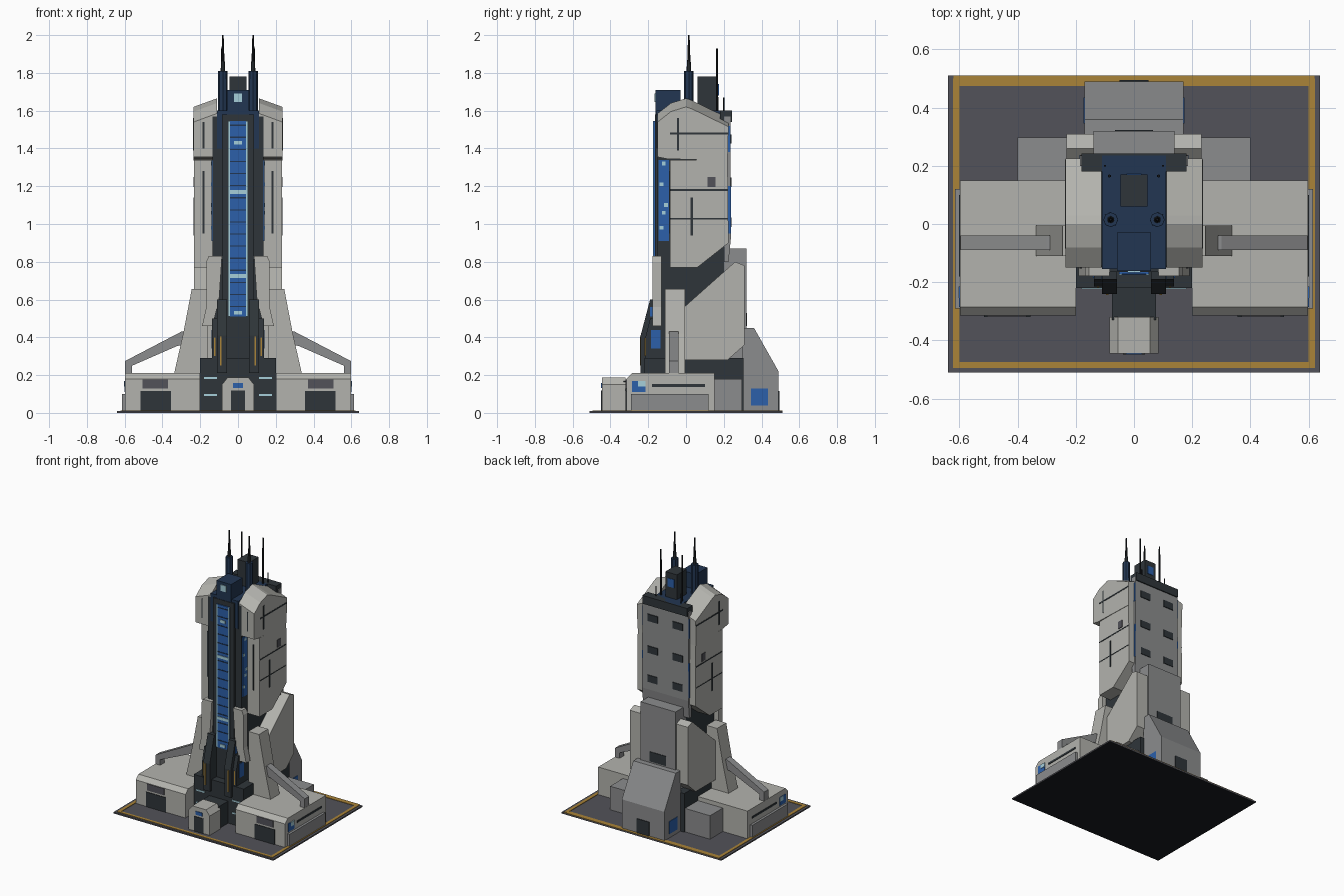
import bpy, bmesh, math

def mat(name, r, g, b):
    m = bpy.data.materials.new(name)
    m.diffuse_color = (r, g, b, 1)
    return m

LIGHT = mat("light_grey", .45, .45, .42)
MID = mat("mid_grey", .26, .265, .27)
DARK = mat("charcoal", .028, .036, .042)
BLACK = mat("near_black", .009, .011, .014)
NAVY = mat("navy", .016, .037, .085)
BLUE = mat("blue_glass", .025, .115, .40)
PALE = mat("pale_blue", .38, .62, .70)
YELLOW = mat("ochre", .40, .23, .04)
PAVE = mat("pavement", .085, .085, .10)

def finish(name, bm, m):
    bmesh.ops.recalc_face_normals(bm, faces=bm.faces)
    me = bpy.data.meshes.new(name)
    bm.to_mesh(me)
    bm.free()
    me.materials.append(m)
    ob = bpy.data.objects.new(name, me)
    bpy.context.collection.objects.link(ob)
    return ob

def prism(name, pts, a, b, m, axis='x', tweak=None):
    """Extrude a profile: axis x takes (y, z) points, axis y takes (x, z) points."""
    bm = bmesh.new()
    def put(p, t):
        return bm.verts.new((t, p[0], p[1]) if axis == 'x' else (p[0], t, p[1]))
    A = [put(p, a) for p in pts]
    B = [put(p, b) for p in pts]
    bm.faces.new(A)
    bm.faces.new(B)
    for i in range(len(pts)):
        j = (i + 1) % len(pts)
        bm.faces.new((A[i], A[j], B[j], B[i]))
    if tweak:
        for v in bm.verts:
            tweak(v.co)
    return finish(name, bm, m)

def box(name, x0, x1, y0, y1, z0, z1, m):
    return prism(name, [(y0, z0), (y1, z0), (y1, z1), (y0, z1)], x0, x1, m)

def sbox(name, s, x0, x1, y0, y1, z0, z1, m):
    return box(name, s * x0, s * x1, y0, y1, z0, z1, m)

def rod(name, x, y, z0, z1, r0, r1, m, n=8):
    bm = bmesh.new()
    bmesh.ops.create_cone(bm, cap_ends=True, segments=n, radius1=r0, radius2=r1, depth=z1 - z0)
    bmesh.ops.translate(bm, verts=bm.verts, vec=(x, y, (z0 + z1) / 2))
    return finish(name, bm, m)

# ground slab with painted border
box("ground_slab", -.64, .64, -.51, .51, 0, .01, PAVE)
box("slab_underside", -.638, .638, -.508, .508, -.0005, .001, BLACK)
box("front_border", -.62, .62, -.495, -.475, .01, .013, YELLOW)
box("back_border", -.62, .62, .475, .51, .01, .013, YELLOW)
for s in (1, -1):
    sbox("side_border", s, .6, .622, -.495, .5, .01, .0135, YELLOW)

# dark base, tower core and entrance
box("core_base", -.2, .2, -.22, .305, 0, .29, DARK)
box("tower_core", -.135, .135, -.15, .22, .29, 1.57, DARK)
box("front_column", -.085, .085, -.165, -.1, .29, 1.58, DARK)
box("entry_corridor", -.075, .075, -.33, -.2, 0, .17, DARK)
prism("entry_kiosk", [(-.085, 0), (.085, 0), (.085, .15), (.055, .187), (-.055, .187), (-.085, .15)],
      -.445, -.32, LIGHT, 'y')
box("entry_door", -.037, .037, -.449, -.44, 0, .118, DARK)
box("entry_sign", -.027, .027, -.449, -.44, .132, .157, BLUE)

# tower head
box("tower_head", -.11, .11, -.155, .235, 1.4, 1.6, NAVY)
box("head_front", -.058, .058, -.162, -.03, 1.55, 1.71, NAVY)
box("head_light", -.022, .022, -.167, -.16, 1.645, 1.69, PALE)
box("head_rear_box", -.046, .046, .06, .17, 1.58, 1.78, DARK)
box("rear_box_window", -.025, .025, .168, .174, 1.68, 1.74, BLUE)
box("roof_bar", -.18, .18, .18, .243, 1.54, 1.6, DARK)

# long glass strip on the front
box("glass_strip", -.052, .052, -.172, -.16, .51, 1.545, BLUE)
for s in (1, -1):
    sbox("strip_edge", s, .042, .052, -.175, -.168, .51, 1.545, PALE)
for i in range(16):
    z = .56 + i * .064
    box("strip_mullion", -.042, .042, -.175, -.17, z, z + .006, NAVY)
for z in (.715, 1.16, .52, 1.42):
    w = .042 if z in (.715, 1.16) else .02
    box("strip_light_band", -w, w, -.176, -.17, z, z + .02, PALE)

# rear: centre slab, annex and upper back panel
box("rear_slab", -.14, .14, .2, .32, .28, .87, MID)
box("rear_slab_window", -.065, .065, .316, .324, .46, .53, DARK)
prism("rear_annex", [(.3, 0), (.49, 0), (.49, .22), (.36, .45), (.3, .45)], -.17, .17, MID)
box("annex_door", -.05, .05, .486, .495, 0, .115, DARK)
prism("upper_back_panel", [(.2, .8), (.225, .8), (.238, .93), (.235, 1.57), (.2, 1.57)], -.185, .185, MID)
for x in (-.1, .1):
    for z in (1.45, 1.22, 1.01):
        box("back_window", x - .04, x + .04, .23, .242, z - .025, z + .025, DARK)

def chamfer(c):
    # lower and slope the outer top of the upper pod
    if c.z > 1.55 and abs(c.x) > .2:
        c.z -= .045

for s in (1, -1):
    # low side halls
    prism("side_hall", [(-.315, 0), (.15, 0), (.15, .21), (-.285, .21), (-.315, .18)],
          s * .2, s * .598, LIGHT)
    sbox("hall_skirt", s, .59, .615, -.29, .12, 0, .1, MID)
    sbox("hall_gate", s, .355, .515, -.319, -.31, 0, .117, DARK)
    sbox("hall_gate_lintel", s, .37, .505, -.319, -.31, .13, .178, PAVE)
    sbox("hall_side_window", s, .595, .602, -.285, -.215, .11, .17, BLUE)
    sbox("hall_side_light", s, .595, .604, -.255, -.215, .14, .17, PALE)
    sbox("hall_side_slot", s, .595, .602, -.18, .1, .138, .152, DARK)
    sbox("rear_side_box", s, .19, .4, .14, .297, 0, .18, MID)
    sbox("annex_side_window", s, .165, .174, .345, .435, .04, .13, BLUE)

    # buttress and sloping beam
    prism("buttress", [(s * .16, .2), (s * .34, .2), (s * .29, .42), (s * .245, .655), (s * .16, .655)],
          -.11, -.005, LIGHT, 'y')
    prism("sloping_beam", [(s * .27, .36), (s * .32, .355), (s * .56, .25), (s * .56, .2), (s * .597, .2),
                           (s * .597, .275), (s * .3, .43), (s * .27, .43)], -.09, -.04, MID, 'y')
    # lower rear mass
    prism("lower_mass", [(-.01, .28), (.22, .28), (.31, .36), (.31, .78), (.26, .8), (-.01, .56)],
          s * .11, s * .232, LIGHT)
    # front shields
    prism("front_shield", [(s * .085, .83), (s * .155, .83), (s * .168, .8), (s * .168, .56),
                           (s * .19, .46), (s * .135, .46), (s * .1, .6)], -.178, -.13, LIGHT, 'y')
    # dark front pylons with ochre bars
    prism("inner_pylon", [(-.14, .21), (-.24, .21), (-.24, .41), (-.19, .6), (-.14, .6)],
          s * .058, s * .11, DARK)
    prism("outer_pylon", [(-.1, .21), (-.215, .21), (-.215, .4), (-.19, .5), (-.1, .5)],
          s * .105, s * .137, DARK)
    sbox("pylon_bar_inner", s, .088, .096, -.244, -.238, .25, .405, YELLOW)
    sbox("pylon_bar_outer", s, .12, .128, -.219, -.212, .3, .4, YELLOW)
    sbox("pylon_window", s, .13, .141, -.185, -.135, .34, .44, BLUE)
    sbox("pylon_upper_window", s, .105, .112, -.19, -.155, .51, .56, BLUE)
    for z in (.09, .18):
        sbox("base_light", s, .11, .18, -.224, -.218, z, z + .01, PALE)
    # side glass strips with lit panes
    sbox("side_glass", s, .13, .14, -.145, -.09, .91, 1.34, BLUE)
    for i, z in enumerate((.97, 1.05, 1.09, 1.2, 1.31)):
        y = -.14 + .012 * (i % 3)
        sbox("side_glass_light", s, .135, .142, y, y + .02, z, z + .02, PALE)
    sbox("rear_glass_low", s, .18, .188, .222, .237, .95, 1.2, BLUE)
    sbox("rear_glass_high", s, .18, .188, .2, .235, 1.38, 1.52, BLUE)

    # armoured side pods
    prism("lower_pod", [(-.085, .77), (.06, .77), (.225, .9), (.22, 1.34), (-.085, 1.34)],
          s * .13, s * .232, LIGHT)
    prism("upper_pod", [(-.15, 1.355), (-.1, 1.345), (.22, 1.335), (.225, 1.56), (.03, 1.655), (0, 1.665),
                        (-.08, 1.64), (-.15, 1.585)], s * .112, s * .235, LIGHT, tweak=chamfer)
    sbox("pod_seam_top", s, .23, .237, -.085, .222, 1.475, 1.485, DARK)
    sbox("pod_slot_top", s, .23, .238, -.048, -.036, 1.39, 1.56, DARK)
    sbox("pod_seam_mid", s, .228, .234, -.085, .22, 1.176, 1.184, DARK)
    sbox("pod_seam_low", s, .228, .234, -.085, .22, 1.025, 1.031, DARK)
    sbox("pod_slot_low", s, .228, .235, .025, .037, .94, 1.14, DARK)
    sbox("pod_window", s, .228, .236, .115, .155, 1.195, 1.25, PAVE)
    sbox("pod_front_slot_top", s, .178, .187, -.153, -.148, 1.4, 1.54, DARK)
    sbox("pod_front_slot_low", s, .178, .187, -.088, -.083, .95, 1.28, DARK)

    # antennas
    rod("antenna_base", s * .08, .015, 1.55, 1.81, .026, .025, NAVY)
    rod("antenna_collar", s * .08, .015, 1.81, 1.86, .012, .01, DARK)
    rod("antenna_mast", s * .08, .015, 1.85, 2.0, .009, .004, BLACK)
    rod("rear_mast", s * .085, .165, 1.58, 1.93, .006, .005, BLACK, 6)
    rod("short_mast", s * .1, .2, 1.58, 1.67, .004, .004, BLACK, 6)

Task objective: Copy the lines of the data above exactly as written, beginning with the line containing "y = -.14 + .012 * (i % 3)" and ending with the line containing "1.176, 1.184, DARK)", and leave out all other lines.

Solution to the exercise:
        y = -.14 + .012 * (i % 3)
        sbox("side_glass_light", s, .135, .142, y, y + .02, z, z + .02, PALE)
    sbox("rear_glass_low", s, .18, .188, .222, .237, .95, 1.2, BLUE)
    sbox("rear_glass_high", s, .18, .188, .2, .235, 1.38, 1.52, BLUE)

    # armoured side pods
    prism("lower_pod", [(-.085, .77), (.06, .77), (.225, .9), (.22, 1.34), (-.085, 1.34)],
          s * .13, s * .232, LIGHT)
    prism("upper_pod", [(-.15, 1.355), (-.1, 1.345), (.22, 1.335), (.225, 1.56), (.03, 1.655), (0, 1.665),
                        (-.08, 1.64), (-.15, 1.585)], s * .112, s * .235, LIGHT, tweak=chamfer)
    sbox("pod_seam_top", s, .23, .237, -.085, .222, 1.475, 1.485, DARK)
    sbox("pod_slot_top", s, .23, .238, -.048, -.036, 1.39, 1.56, DARK)
    sbox("pod_seam_mid", s, .228, .234, -.085, .22, 1.176, 1.184, DARK)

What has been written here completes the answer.